Military Connection: How to Celebrate Memorial Day 2015: By Joe Silva

Memorial Day Weekend – Giving Back to Those That Serve

Memorial Day Weekend presents us with a chance to step back from the hustle and bustle of our daily lives—from the traffic jams to the paper jams to the strawberry jam stains on our work shirts—and take a moment to thank those people providing their time and energy toward serving our country in the most demanding way. Memorial Day gives us the opportunity to take a few minutes out of our lives to do a small part in return and thank those that lend their lives to the United States.

This year, American organizations are celebrating a little more, offering special deals and discounts on a variety of activities, products and services to military service members, veterans and their families. These are just small ways that we give back to our military members who do so much for us. Here are some of the special events happening across the nation in celebration of the great deeds done by our very own men and women in uniform.

Free Museum Admission

Over 600 museums nationwide will open their doors to military members and their families for free, beginning Memorial Day Weekend and continuing throughout the summer. The free admission program is a highlight of the partnership between Blue Star Museums, Blue Star Families and the National Endowment for the Arts programs. Many museums are offering savings of $10-15 through the program. The government has offered this map to help military families locate the participating museums near them.

Free Admission to the Queen Mary

The Queen Mary served as a troop carrier during WWII for five years. It was responsible for carrying thousands of veterans back to the United States, many of which still have vivid memories of the trip. This Memorial Day Weekend, the ship will be offering free general admission to all military service members, both active duty and veteran members. General Admission will give you a self-guided tour through the ship as well as the “Ghosts & Legends” portion of the tour. Bring your military ID and head on out to Long Beach to the Queen Mary during 10AM and 6PM May 29, 30 and 31st to enjoy the discount.

Discounted Cruise Rates

Carnival Cruises is providing discounts for service members, family and friends throughout the month of May on cruises to many popular destinations, such as the Caribbean, Mexico, the Bahamas, Alaska and Canada. Reservations must be made before May 31st, 2010 and the discount applies to cruises booked between now and April 30, 2012. For more information, call 1-800-Carnival or visit their website.

10% Off at Home Depot, Lowe’s

Although Home Depot and Lowe’s have offered 10% discounts to military service members, veterans and their families in the past, beginning this year, both stores will offer the same discount every day to military members, veterans and families.

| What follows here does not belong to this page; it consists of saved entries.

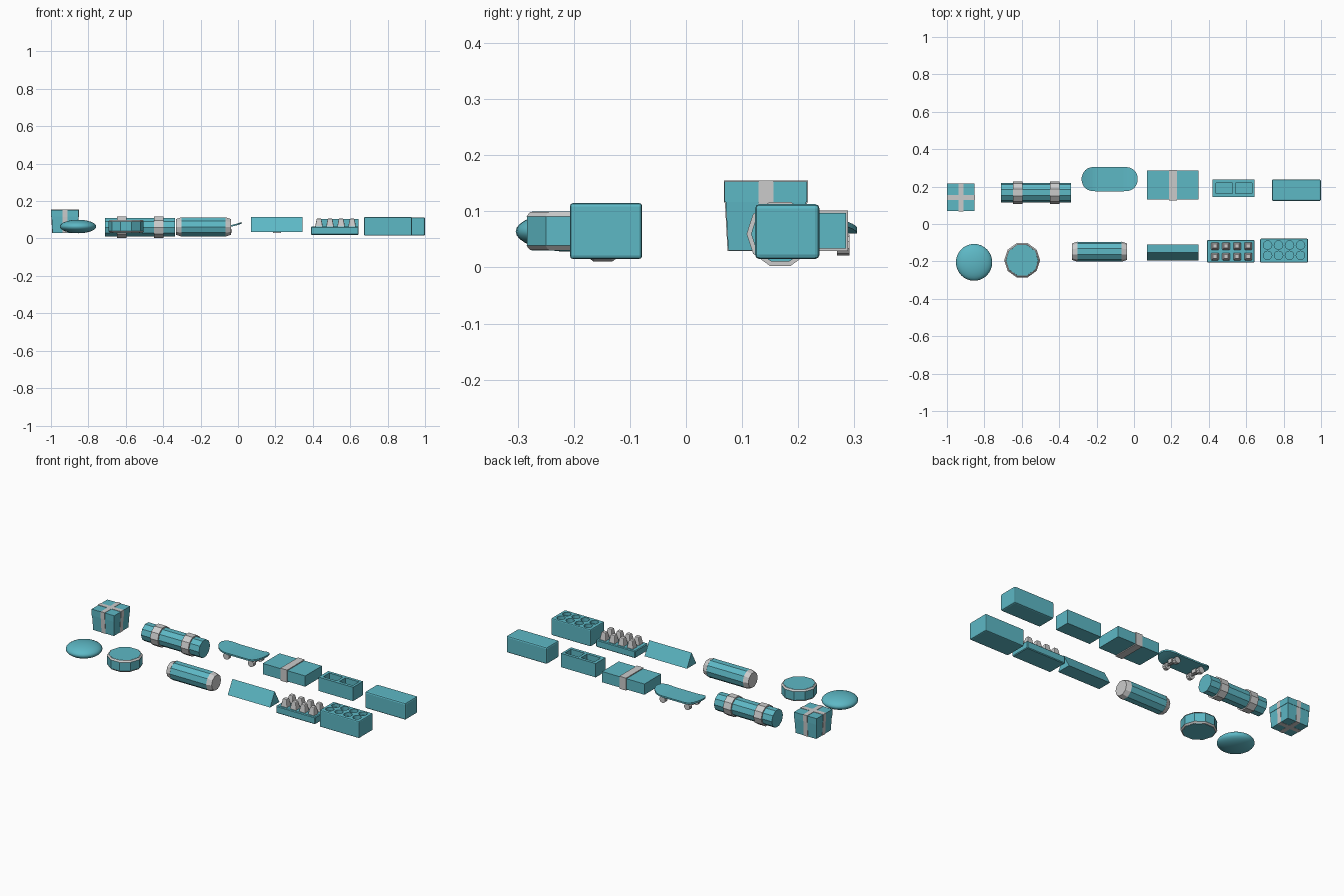
import bpy, bmesh, math
from mathutils import Matrix, Vector

if "Cube" in bpy.data.objects:
    bpy.data.objects.remove(bpy.data.objects["Cube"])

teal = bpy.data.materials.new("teal")
teal.diffuse_color = (0.11, 0.48, 0.56, 1)
teal.use_nodes = True
teal.node_tree.nodes["Principled BSDF"].inputs["Base Color"].default_value = teal.diffuse_color


def finish(name, bm, mat=None, smooth=False):
    bmesh.ops.recalc_face_normals(bm, faces=bm.faces)
    me = bpy.data.meshes.new(name)
    bm.to_mesh(me)
    bm.free()
    if mat:
        me.materials.append(mat)
    ob = bpy.data.objects.new(name, me)
    bpy.context.collection.objects.link(ob)
    if smooth:
        for p in me.polygons:
            p.use_smooth = True
    return ob


def box(name, x, y, z, mat=None, bevel=0, top=(1, 1), segs=2):
    """Box from (min, max) ranges; top scales the upper face."""
    bm = bmesh.new()
    bmesh.ops.create_cube(bm, size=1)
    for v in bm.verts:
        sx, sy = top if v.co.z > 0 else (1, 1)
        v.co = Vector((sum(x) / 2 + v.co.x * sx * (x[1] - x[0]),
                       sum(y) / 2 + v.co.y * sy * (y[1] - y[0]),
                       sum(z) / 2 + v.co.z * (z[1] - z[0])))
    if bevel:
        bmesh.ops.bevel(bm, geom=bm.edges[:], offset=bevel, segments=segs,
                        profile=0.5, affect='EDGES')
    return finish(name, bm, mat)


def rod(name, centre, axis, length, r1, r2, sides, mat=None):
    """Prism or cone frustum along an axis with a vertex on the side axes."""
    bm = bmesh.new()
    bmesh.ops.create_cone(bm, cap_ends=True, segments=sides, radius1=r1,
                          radius2=r2, depth=length)
    rot = {'Z': Matrix.Identity(3),
           'X': Matrix.Rotation(math.pi / 2, 3, 'Y'),
           'Y': Matrix.Rotation(-math.pi / 2, 3, 'X')}[axis]
    if axis == 'Z':
        rot = Matrix.Rotation(math.pi / 2, 3, 'Z')
    bmesh.ops.rotate(bm, verts=bm.verts, cent=(0, 0, 0), matrix=rot)
    bmesh.ops.translate(bm, verts=bm.verts, vec=centre)
    return finish(name, bm, mat)


def cut(ob, cutters):
    """Subtract the cutters, bake the result and remove them."""
    for c in cutters:
        c.hide_render = True
        m = ob.modifiers.new("pocket", 'BOOLEAN')
        m.operation = 'DIFFERENCE'
        m.solver = 'EXACT'
        m.object = c
    bpy.context.view_layer.objects.active = ob
    for m in list(ob.modifiers):
        bpy.ops.object.modifier_apply(modifier=m.name)
    for c in cutters:
        bpy.data.objects.remove(c)


# Gift box with lid and crossed ribbons
gx, gy = -0.925, 0.1425
for part, half, z, t in (("base", 0.067, (0.03, 0.117), 1.07),
                         ("lid", 0.0735, (0.117, 0.153), 1.0)):
    box("gift_" + part, (gx - half, gx + half), (gy - half, gy + half), z, teal, top=(t, t))
    h = half + 0.0015
    zr = (z[0] - 0.001, z[1] + 0.002)
    box("gift_ribbon_x_" + part, (gx - h, gx + h), (gy - 0.013, gy + 0.013), zr, top=(t, 1))
    box("gift_ribbon_y_" + part, (gx - 0.013, gx + 0.013), (gy - h, gy + h), zr, top=(1, t))

# Canister with two bands
rod("canister_body", (-0.523, 0.168, 0.06), 'X', 0.375, 0.052, 0.052, 10, teal)
for i, x in enumerate((-0.622, -0.424)):
    rod(f"canister_band_{i}", (x, 0.168, 0.06), 'X', 0.05, 0.06, 0.06, 10)

# Skateboard deck with upturned ends
bm = bmesh.new()
rows = []
N = 24
for i in range(N + 1):
    u = -0.15 * math.cos(math.pi * i / N)
    e = max(0, abs(u) - 0.075) / 0.075
    w = max(0.008, 0.065 * (1 - e ** 2.6) ** 0.5 if e < 1 else 0.008)
    z = 0.07 + 0.018 * e ** 1.5
    rows.append([bm.verts.new((-0.13 + u, 0.24 + s * w, z + dz))
                 for s, dz in ((-1, 0), (1, 0), (1, -0.009), (-1, -0.009))])
for a, b in zip(rows, rows[1:]):
    for k in range(4):
        bm.faces.new((a[k], a[(k + 1) % 4], b[(k + 1) % 4], b[k]))
bm.faces.new(rows[0])
bm.faces.new(rows[-1])
finish("skateboard_deck", bm, teal)

# Skateboard trucks and wheels
for i, x in enumerate((-0.21, -0.05)):
    box(f"truck_{i}", (x - 0.012, x + 0.012), (0.225, 0.255), (0.04, 0.063))
    rod(f"axle_{i}", (x, 0.24, 0.042), 'Y', 0.07, 0.006, 0.006, 8)
    for j, y in enumerate((0.2, 0.28)):
        rod(f"wheel_{i}_{j}", (x, y, 0.04), 'Y', 0.022, 0.019, 0.019, 10)

# Flat parcel with band
box("parcel", (0.07, 0.345), (0.13, 0.285), (0.034, 0.097), teal)
box("parcel_band", (0.187, 0.23), (0.126, 0.289), (0.029, 0.102))

# Open tray with two pockets
tray = box("two_pocket_tray", (0.42, 0.645), (0.145, 0.237), (0.024, 0.105), teal)
cut(tray, [box("pocket_cutter", (x, x + 0.088), (0.163, 0.22), (0.055, 0.15))
           for x in (0.439, 0.543)])

# Plain block with rounded edges
box("rounded_block", (0.737, 1.0), (0.123, 0.238), (0.015, 0.113), teal, bevel=0.008)

# Lens-shaped disc
bm = bmesh.new()
bmesh.ops.create_uvsphere(bm, u_segments=32, v_segments=16, radius=1)
bmesh.ops.scale(bm, verts=bm.verts, vec=(0.097, 0.0985, 0.036))
bmesh.ops.translate(bm, verts=bm.verts, vec=(-0.855, -0.205, 0.064))
finish("lens_disc", bm, teal, smooth=True)

# Ten-sided tin with chamfered rims
tc = (-0.598, -0.194)
rod("tin_body", (*tc, 0.065), 'Z', 0.052, 0.094, 0.094, 10, teal)
rod("tin_rim_top", (*tc, 0.0945), 'Z', 0.008, 0.096, 0.088, 10)
rod("tin_rim_bottom", (*tc, 0.0355), 'Z', 0.008, 0.088, 0.096, 10)
rod("tin_top", (*tc, 0.0965), 'Z', 0.006, 0.087, 0.085, 10, teal)
rod("tin_bottom", (*tc, 0.0335), 'Z', 0.006, 0.085, 0.087, 10, teal)

# Barrel with tapered end caps
rod("barrel_body", (-0.184, -0.148, 0.062), 'X', 0.236, 0.053, 0.053, 10, teal)
rod("barrel_cap_left", (-0.3165, -0.148, 0.062), 'X', 0.029, 0.044, 0.054, 10)
rod("barrel_cap_right", (-0.0515, -0.148, 0.062), 'X', 0.029, 0.054, 0.044, 10)

# Triangular bar
bm = bmesh.new()
ends = [[bm.verts.new((x, y, z)) for y, z in ((-0.195, 0.036), (-0.109, 0.036), (-0.152, 0.114))]
        for x in (0.07, 0.345)]
bm.faces.new(ends[0])
bm.faces.new(ends[1])
for k in range(3):
    n = (k + 1) % 3
    bm.faces.new((ends[0][k], ends[0][n], ends[1][n], ends[1][k]))
finish("triangular_bar", bm, teal)

# Carton with tapered pegs
box("carton", (0.39, 0.645), (-0.206, -0.085), (0.02, 0.063), teal, bevel=0.004, segs=1)
for i in range(4):
    for j, y in enumerate((-0.118, -0.174)):
        x = 0.433 + i * 0.059
        box(f"peg_{i}_{j}", (x - 0.021, x + 0.021), (y - 0.021, y + 0.021),
            (0.06, 0.106), bevel=0.004, top=(0.6, 0.6))

# Block with eight round wells
block = box("well_block", (0.674, 0.93), (-0.207, -0.078), (0.015, 0.115), teal, bevel=0.006)
cut(block, [rod("well_cutter", (0.714 + i * 0.0587, y, 0.12), 'Z', 0.05, 0.023, 0.023, 16)
            for i in range(4) for y in (-0.113, -0.168)])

These are some small ways that regular citizens and organizations are giving back to those that give so much. There are ways individuals can give back, too.

In an earlier post, I mentioned that a great way to make a soldier’s day is to pay for his meal or just say “Thank you.” Well, this Memorial Day Weekend offers another great time to recognize the efforts of those who serve. Step out and stand in at a Memorial Day service, buy a service member a cup of coffee, make an extra effort to listen to your grandfather’s war stories without yawning—whatever you can do to give a little support to the men and women who so diligently and without question support our country, do it. The smallest contributions can mean a great deal to someone who has or is serving.

I am proud to be a part of because it is dedicated to constantly do all it can to serve our service members. It is an organization whose primary goal is to help, support and assist military members, veterans and their families to the best of its abilities, 24/7.

My contribution this Memorial Day Weekend: Calling my state representative to ask for quicker processing of veteran benefits. It’s a short order that could go a long way.

Thank you for reading.

Katy Cryns